  • Living Trust: You may want to transfer the house to a living trust or a joint trust with your partner. You should note that living trust is not the same as last will and testament. The terms of the trust can be used to dictate whether you want your partner to inherit the house or live in it for as long as they want.
  • Joint Tenancy: A second way of avoiding probate is listing your partner as the joint tenant of the house. Two or more people can own property through the rules of joint tenancy. The interest of a joint tenant automatically passes to the surviving tenant in the event of death.

Make Your Partner Attorney-in-Fact

You should have a durable Power of Attorney. This is one of the most critical documents in estate planning. Power of attorney comes into force during your lifetime while other documents usually affect after death. You can ensure that your partner has the ability to act in medical and financial situations on your behalf in the event you cannot act for yourself by naming them the Attorney-in-Fact.

You should consider naming your partner as your health care proxy through an Advance Directive for Health Care. This will give them the ability to make end-of-life decisions on your behalf if you cannot. The document would spell out your needs regarding artificially administered hydration and nutrition and life-sustaining treatment.

Make Your Partner Your Pay-On-Death Beneficiary

Retirement plans, insurance policies, and bank accounts may allow you to name individuals, such as your partner as the pay-on-death beneficiary. For instance, if you list your partner as the pay-on-death beneficiary, they would be able to retitle the account or transfer funds to their account by showing a copy of your death certificate and their own identification.

There are always drawbacks to naming live-in partners as pay-on-death beneficiaries. However, it is better than doing nothing. Your partner may not be able to stop the asset from falling under probate laws. Also, they may not be able to control the timing of the distribution. These designations have precedence over trust or will. This makes it important that you review pay-on-death beneficiaries on a regular basis to ensure they reflect how you want the estate to be distributed.
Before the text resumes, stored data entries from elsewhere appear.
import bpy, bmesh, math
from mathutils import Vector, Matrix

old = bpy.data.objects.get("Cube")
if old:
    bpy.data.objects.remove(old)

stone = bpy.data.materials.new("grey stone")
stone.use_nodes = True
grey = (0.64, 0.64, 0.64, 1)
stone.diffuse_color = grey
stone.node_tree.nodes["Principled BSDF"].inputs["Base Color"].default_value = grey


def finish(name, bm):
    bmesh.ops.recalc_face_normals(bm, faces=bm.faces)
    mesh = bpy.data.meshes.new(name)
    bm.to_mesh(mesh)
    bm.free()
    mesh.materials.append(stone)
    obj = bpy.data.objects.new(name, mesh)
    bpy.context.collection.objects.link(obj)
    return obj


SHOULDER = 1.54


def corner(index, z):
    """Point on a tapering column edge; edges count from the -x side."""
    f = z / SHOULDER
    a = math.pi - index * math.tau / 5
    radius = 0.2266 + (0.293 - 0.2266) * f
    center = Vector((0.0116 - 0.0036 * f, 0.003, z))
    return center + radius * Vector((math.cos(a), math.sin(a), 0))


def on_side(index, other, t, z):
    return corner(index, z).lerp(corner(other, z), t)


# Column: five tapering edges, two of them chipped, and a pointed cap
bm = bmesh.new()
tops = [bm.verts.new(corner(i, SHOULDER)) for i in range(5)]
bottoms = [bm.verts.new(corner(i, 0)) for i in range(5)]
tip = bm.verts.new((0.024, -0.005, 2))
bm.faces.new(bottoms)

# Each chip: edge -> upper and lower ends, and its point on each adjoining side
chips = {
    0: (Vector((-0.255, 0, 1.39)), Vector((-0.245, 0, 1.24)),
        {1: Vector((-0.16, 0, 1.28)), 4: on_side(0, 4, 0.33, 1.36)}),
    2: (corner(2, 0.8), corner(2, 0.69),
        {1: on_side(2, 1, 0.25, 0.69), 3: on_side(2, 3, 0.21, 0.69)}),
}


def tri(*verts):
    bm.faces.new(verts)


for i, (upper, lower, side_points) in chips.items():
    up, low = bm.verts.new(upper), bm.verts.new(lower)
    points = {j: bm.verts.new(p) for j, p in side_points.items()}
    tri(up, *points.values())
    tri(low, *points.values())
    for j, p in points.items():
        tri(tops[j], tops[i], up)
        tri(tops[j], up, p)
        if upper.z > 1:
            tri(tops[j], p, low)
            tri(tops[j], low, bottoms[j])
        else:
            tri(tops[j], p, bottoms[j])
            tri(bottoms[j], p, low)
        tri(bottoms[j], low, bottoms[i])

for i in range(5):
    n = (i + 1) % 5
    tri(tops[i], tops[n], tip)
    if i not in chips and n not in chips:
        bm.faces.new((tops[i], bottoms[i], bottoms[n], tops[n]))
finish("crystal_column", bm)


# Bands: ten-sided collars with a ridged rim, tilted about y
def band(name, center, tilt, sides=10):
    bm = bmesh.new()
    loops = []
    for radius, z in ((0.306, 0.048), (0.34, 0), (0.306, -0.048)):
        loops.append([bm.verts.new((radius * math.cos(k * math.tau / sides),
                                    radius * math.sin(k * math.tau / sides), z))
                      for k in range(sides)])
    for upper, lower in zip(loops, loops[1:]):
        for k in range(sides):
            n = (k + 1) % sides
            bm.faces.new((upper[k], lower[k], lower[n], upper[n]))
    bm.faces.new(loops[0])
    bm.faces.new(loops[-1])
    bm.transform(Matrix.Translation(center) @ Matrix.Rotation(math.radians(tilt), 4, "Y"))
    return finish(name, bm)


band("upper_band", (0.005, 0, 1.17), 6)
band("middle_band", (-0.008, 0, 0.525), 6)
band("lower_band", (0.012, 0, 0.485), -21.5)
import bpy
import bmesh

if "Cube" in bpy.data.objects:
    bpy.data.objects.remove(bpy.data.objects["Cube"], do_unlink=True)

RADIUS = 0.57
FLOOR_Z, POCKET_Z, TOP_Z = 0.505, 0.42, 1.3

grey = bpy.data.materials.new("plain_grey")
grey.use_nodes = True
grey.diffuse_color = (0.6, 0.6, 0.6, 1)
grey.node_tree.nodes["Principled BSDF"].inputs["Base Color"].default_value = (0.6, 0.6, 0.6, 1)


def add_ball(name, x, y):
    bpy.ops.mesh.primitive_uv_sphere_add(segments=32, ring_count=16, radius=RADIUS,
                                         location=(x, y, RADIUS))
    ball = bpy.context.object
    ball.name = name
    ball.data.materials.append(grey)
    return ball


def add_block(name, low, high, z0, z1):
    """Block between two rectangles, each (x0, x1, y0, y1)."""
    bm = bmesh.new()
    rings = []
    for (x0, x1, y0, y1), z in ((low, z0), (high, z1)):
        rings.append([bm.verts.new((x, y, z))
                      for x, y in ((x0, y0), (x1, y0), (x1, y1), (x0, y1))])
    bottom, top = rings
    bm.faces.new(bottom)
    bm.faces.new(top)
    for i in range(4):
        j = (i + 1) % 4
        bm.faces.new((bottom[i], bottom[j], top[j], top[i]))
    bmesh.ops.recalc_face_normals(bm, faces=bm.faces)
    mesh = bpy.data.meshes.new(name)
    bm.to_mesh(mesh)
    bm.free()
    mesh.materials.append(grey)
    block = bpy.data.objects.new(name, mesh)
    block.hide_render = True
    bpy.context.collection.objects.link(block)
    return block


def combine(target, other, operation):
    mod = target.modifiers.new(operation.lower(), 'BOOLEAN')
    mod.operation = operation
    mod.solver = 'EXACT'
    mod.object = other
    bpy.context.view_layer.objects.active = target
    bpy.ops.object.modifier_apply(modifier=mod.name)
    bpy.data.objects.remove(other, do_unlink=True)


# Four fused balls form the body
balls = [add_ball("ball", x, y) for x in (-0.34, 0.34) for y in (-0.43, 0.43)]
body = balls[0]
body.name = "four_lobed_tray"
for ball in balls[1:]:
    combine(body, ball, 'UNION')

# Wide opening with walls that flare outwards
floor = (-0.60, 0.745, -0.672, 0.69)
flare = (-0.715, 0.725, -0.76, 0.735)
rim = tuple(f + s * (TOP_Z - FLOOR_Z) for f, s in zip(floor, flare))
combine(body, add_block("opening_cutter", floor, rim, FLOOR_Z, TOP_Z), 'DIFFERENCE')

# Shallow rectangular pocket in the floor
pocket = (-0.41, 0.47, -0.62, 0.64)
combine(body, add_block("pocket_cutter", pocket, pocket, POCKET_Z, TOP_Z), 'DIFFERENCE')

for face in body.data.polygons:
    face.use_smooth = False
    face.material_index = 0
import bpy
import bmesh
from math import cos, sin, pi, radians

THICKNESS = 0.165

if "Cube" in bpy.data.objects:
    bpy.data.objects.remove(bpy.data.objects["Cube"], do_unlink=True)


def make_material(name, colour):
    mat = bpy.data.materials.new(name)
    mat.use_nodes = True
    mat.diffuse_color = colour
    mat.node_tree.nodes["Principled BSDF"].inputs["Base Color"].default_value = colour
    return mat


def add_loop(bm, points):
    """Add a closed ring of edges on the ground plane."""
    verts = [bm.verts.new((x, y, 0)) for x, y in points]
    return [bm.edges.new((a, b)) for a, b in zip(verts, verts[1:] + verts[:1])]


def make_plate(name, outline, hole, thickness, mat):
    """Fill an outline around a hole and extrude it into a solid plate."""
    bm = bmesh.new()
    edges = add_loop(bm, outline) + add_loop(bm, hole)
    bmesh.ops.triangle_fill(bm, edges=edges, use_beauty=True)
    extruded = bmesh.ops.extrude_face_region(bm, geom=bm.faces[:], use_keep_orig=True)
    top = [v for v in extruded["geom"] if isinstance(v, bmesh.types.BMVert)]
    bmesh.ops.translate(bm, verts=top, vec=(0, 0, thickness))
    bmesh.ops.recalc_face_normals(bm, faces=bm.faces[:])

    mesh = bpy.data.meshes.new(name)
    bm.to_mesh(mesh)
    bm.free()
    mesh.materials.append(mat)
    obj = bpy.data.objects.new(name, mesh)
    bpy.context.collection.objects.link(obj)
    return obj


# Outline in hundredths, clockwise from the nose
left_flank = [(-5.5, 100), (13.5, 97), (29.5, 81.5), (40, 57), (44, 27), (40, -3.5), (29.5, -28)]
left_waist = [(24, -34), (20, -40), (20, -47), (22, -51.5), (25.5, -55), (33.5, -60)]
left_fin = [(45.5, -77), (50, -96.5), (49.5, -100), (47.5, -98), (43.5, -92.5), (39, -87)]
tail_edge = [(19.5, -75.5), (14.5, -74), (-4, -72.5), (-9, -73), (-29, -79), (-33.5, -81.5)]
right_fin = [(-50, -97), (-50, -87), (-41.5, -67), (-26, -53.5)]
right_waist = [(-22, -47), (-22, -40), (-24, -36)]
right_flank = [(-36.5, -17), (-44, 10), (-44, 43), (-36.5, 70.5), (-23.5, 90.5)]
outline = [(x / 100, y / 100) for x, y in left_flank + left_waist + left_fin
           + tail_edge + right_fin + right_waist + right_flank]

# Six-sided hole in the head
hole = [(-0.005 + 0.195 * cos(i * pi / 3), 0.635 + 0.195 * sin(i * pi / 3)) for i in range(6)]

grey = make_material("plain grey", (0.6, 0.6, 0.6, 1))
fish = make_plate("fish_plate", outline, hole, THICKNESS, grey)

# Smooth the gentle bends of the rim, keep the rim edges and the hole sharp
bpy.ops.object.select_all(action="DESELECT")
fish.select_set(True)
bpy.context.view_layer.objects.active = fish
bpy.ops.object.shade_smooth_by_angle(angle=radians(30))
Consider Having a Digital Estate Plan

Technology has changed estate planning to a major extent. It is crucial that you don’t forget to include digital assets while estate planning. This will enable your partner and other representatives to access all your online accounts after your demise. Online accounts may include cryptocurrencies, websites, social media accounts, emails, and other online properties.

Write an Instruction Letter for Your Partner

Letter of instruction helps your partner and other representatives understand everything they need to know about managing your estate. You can include key information about your assets, services/subscriptions that need to be canceled, the location of safe deposit boxes, and other important things.

Your representatives will find it easier to manage your estate properly following your death with these instructions. This is particularly important if your partner doesn’t know much about business dealings and family finances among other things.

Speak with an Estate Planning Attorney in Kentucky Today

There are several reasons that may dissuade a couple from legally marrying. However, you may cause unintended consequences for them and yourself if you fail to include your partner in your estate plan. The dedicated attorneys at John H. Ruby & Associates are here to help you and your significant other understand the various options before you.

Get in touch with us today to learn more about including your partner in your estate plan. You can schedule a complimentary consultation today by calling 502-895-2626 or completing this online form